This may seem out of place, but stick with us. Brooks runs with the ball down the court, and actively points out the ball handler. Jaheam Cornwall. Anthony picks up the ball and Brooks slows the momentum by crossing in front of Cornwall to pick up Jamison on the wing. Brooks then provides help when it looks like Cornwall is looking to get into the lane. That discourages Cornwall, and Jamison takes the pass on the wing. Brooks is out of position and is called for a foul, but stops the shot attempt.
Brooks and Keeling double-team
On the ensuing inbounds, Gardner-Webb tries to get to the rim again. This time, Bulldog guard and leading scorer Jose Perez thinks he has a mismatch. Instead, Brooks denies Perez middle and baseline. Christian Keeling slides over to take away any remaining shooting angles. The ball is kicked back out and eventually results in a missed three. Keeling is rewarded for that defensive effort by draining a three on the other end.
Brooks Defensive Rebound
To finish it all off, Brooks steps up in the lane to alter Kareem Reid’s shot. Reid took advantage of Bacot playing over top for the ball screen. Reid slips that screen and thinks he has a clear path. Brooks never leaves the paint, meets Reid outside of the circle, forces him to change direction, and then contests the shot. Brooks corrals the rebound and finds Anthony for the fast break. Anthony would make the layup and get fouled on the other end.
In total, these four plays directly led to seven UNC points during their 11-0 run. At the 15:37 mark, Brooks took a seat and didn’t come back in until 10:40 remaining. In those four minutes and 57 seconds, the Bulldogs outscored UNC 17-10. Brooks may have only finished this game with six points and six rebounds, but nobody had a bigger impact than the junior from Alabama.
The season is three games old, and already Garrison Brooks appears to be in mid-season form. As the rest of the new Heels get comfortable, Brooks offensive production is likely to increase. If it does, we’ll break that down for you as well.

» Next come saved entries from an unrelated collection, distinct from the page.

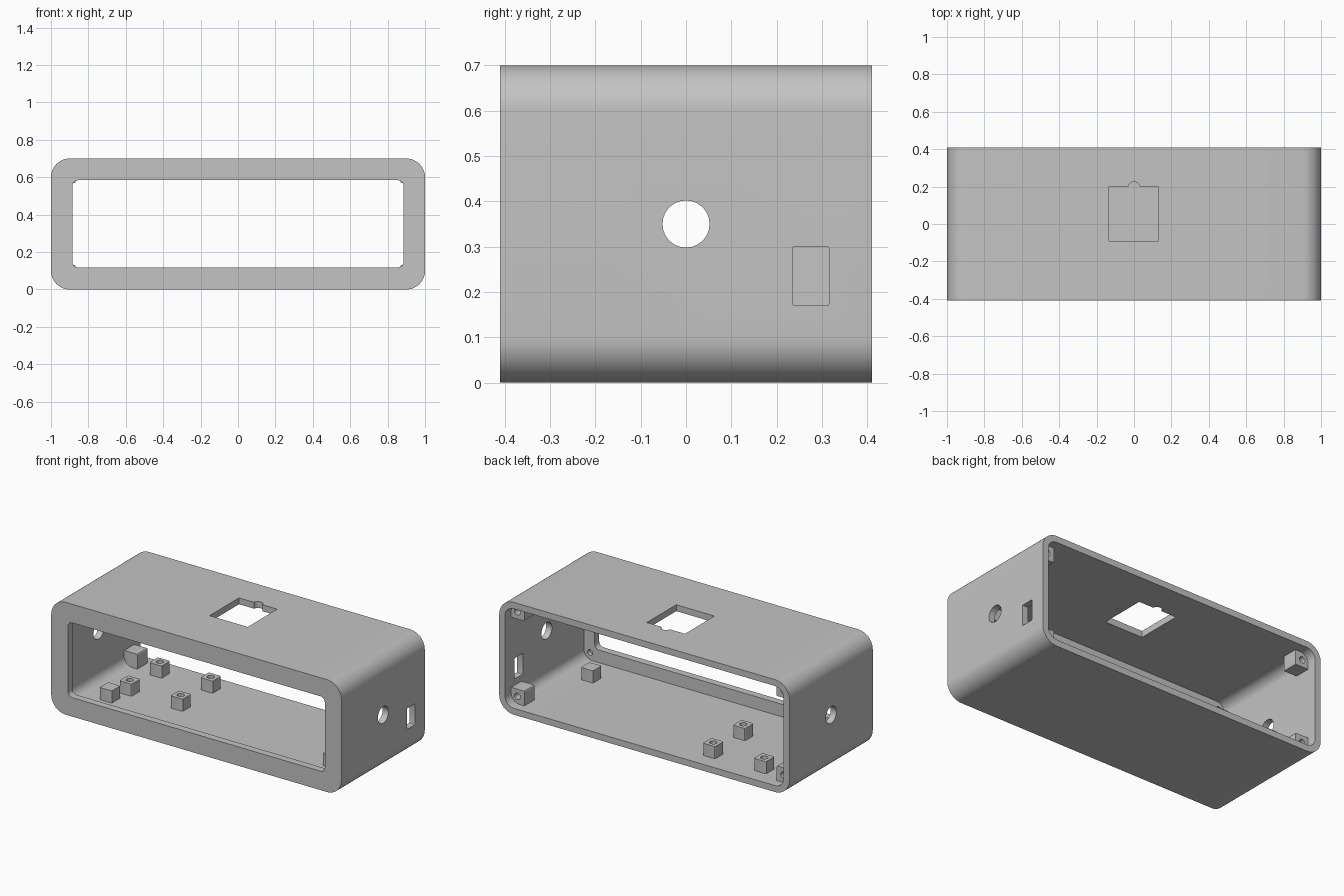
import bpy, bmesh, math

if "Cube" in bpy.data.objects:
    bpy.data.objects.remove(bpy.data.objects["Cube"])

grey = bpy.data.materials.new("light_grey")
grey.diffuse_color = (0.55, 0.55, 0.55, 1)
grey.use_nodes = True
grey.node_tree.nodes["Principled BSDF"].inputs["Base Color"].default_value = grey.diffuse_color


def prism(name, axis, a, b, d, r=0.0, seg=8):
    """Rounded rectangle spanning a=(min,max), b=(min,max), extruded along axis over d."""
    pts = []
    corners = [(a[1], b[1], -1, -1), (a[0], b[1], 1, -1), (a[0], b[0], 1, 1), (a[1], b[0], -1, 1)]
    for q, (x, y, sx, sy) in enumerate(corners):
        if r == 0:
            pts.append((x, y))
            continue
        for i in range(seg + 1):
            t = math.pi / 2 * (q + i / seg)
            pts.append((x + sx * r + r * math.cos(t), y + sy * r + r * math.sin(t)))
    place = {'x': lambda u, v, w: (w, u, v),
             'y': lambda u, v, w: (u, w, v),
             'z': lambda u, v, w: (u, v, w)}[axis]
    bm = bmesh.new()
    low = [bm.verts.new(place(u, v, d[0])) for u, v in pts]
    high = [bm.verts.new(place(u, v, d[1])) for u, v in pts]
    bm.faces.new(low)
    bm.faces.new(high)
    n = len(pts)
    for i in range(n):
        j = (i + 1) % n
        bm.faces.new((low[i], low[j], high[j], high[i]))
    bmesh.ops.remove_doubles(bm, verts=bm.verts, dist=1e-5)
    bmesh.ops.recalc_face_normals(bm, faces=bm.faces)
    me = bpy.data.meshes.new(name)
    bm.to_mesh(me)
    bm.free()
    me.materials.append(grey)
    ob = bpy.data.objects.new(name, me)
    bpy.context.collection.objects.link(ob)
    return ob


def rod(axis, a, b, r, d):
    """Round cutter centred on (a, b)."""
    return prism("cutter", axis, (a - r, a + r), (b - r, b + r), d, r, 6)


def cut(ob, *cutters):
    """Subtract the cutters from ob and remove them."""
    bpy.context.view_layer.objects.active = ob
    for c in cutters:
        c.hide_render = True
        m = ob.modifiers.new("cut", 'BOOLEAN')
        m.operation = 'DIFFERENCE'
        m.solver = 'EXACT'
        m.object = c
        bpy.ops.object.modifier_apply(modifier=m.name)
        bpy.data.objects.remove(c)


def smooth(ob):
    bpy.ops.object.select_all(action='DESELECT')
    ob.select_set(True)
    bpy.context.view_layer.objects.active = ob
    bpy.ops.object.shade_smooth_by_angle(angle=math.radians(30))


W, D, H, T = 1.0, 0.41, 0.70, 0.04   # half width, half depth, height, wall

# Case shell: rounded tube, open at the back, with a bezel at the front
case = prism("case", 'y', (-W, W), (0, H), (-D, D), 0.1, 12)
cut(case,
    prism("cutter", 'y', (-W + T, W - T), (T, H - T), (-D + 0.045, D + 0.1), 0.06, 12),
    prism("cutter", 'y', (-0.885, 0.885), (0.118, 0.584), (-0.6, -0.3), 0.03))

# Side holes: round one through both walls, slot in the right wall
cut(case,
    rod('x', 0, 0.35, 0.052, (0.9, 1.1)),
    rod('x', 0, 0.35, 0.052, (-1.1, -0.9)),
    prism("cutter", 'x', (0.235, 0.315), (0.17, 0.30), (0.9, 1.1), 0.004, 3))

# Top window with its notch and two pin holes below
cut(case,
    prism("cutter", 'z', (-0.133, 0.13), (-0.09, 0.2), (0.6, 0.8)),
    rod('z', 0, 0.196, 0.03, (0.61, 0.81)),
    *[rod('z', s * 0.166, 0.058, 0.006, (0.62, 0.68)) for s in (-1, 1)])

# Blind screw holes on the inside of the bezel
cut(case, *[rod('y', sx * 0.917, z, 0.018, (-0.39, -0.3))
            for sx in (-1, 1) for z in (0.087, 0.613)])
smooth(case)

# Corner posts near the back, with screw holes facing backwards
for sx, side in ((-1, "left"), (1, "right")):
    for top in (False, True):
        xs = sorted((sx * 0.868, sx * 0.965))
        zs = (0.568, 0.665) if top else (0.035, 0.132)
        post = prism(f"corner_post_{side}_{'top' if top else 'bottom'}",
                     'y', xs, zs, (0.25, 0.35), 0.008, 3)
        cut(post, rod('y', sx * 0.917, 0.613 if top else 0.087, 0.02, (0.28, 0.4)))
        smooth(post)


def standoff(name, x, y, hole):
    h = 0.042
    ob = prism(name, 'z', (x - h, x + h), (y - h, y + h), (T - 0.01, 0.116), 0.008, 3)
    if hole:
        cut(ob, rod('z', x, y, 0.021, (0.05, 0.2)))
    smooth(ob)


# Circuit board standoffs with holes
for i, x in enumerate((-0.728, -0.377)):
    for j, y in enumerate((-0.025, 0.27)):
        standoff(f"board_standoff_{i}{j}", x, y, True)

# Solid supports behind the bezel
for s, side in ((-1, "left"), (1, "right")):
    standoff(f"front_support_{side}", s * 0.768, -0.163, False)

Until then, appreciate Brooks’ defensive efforts. (Also, if you have anything you’d like to see us breakdown in the future, let us know in the comments.)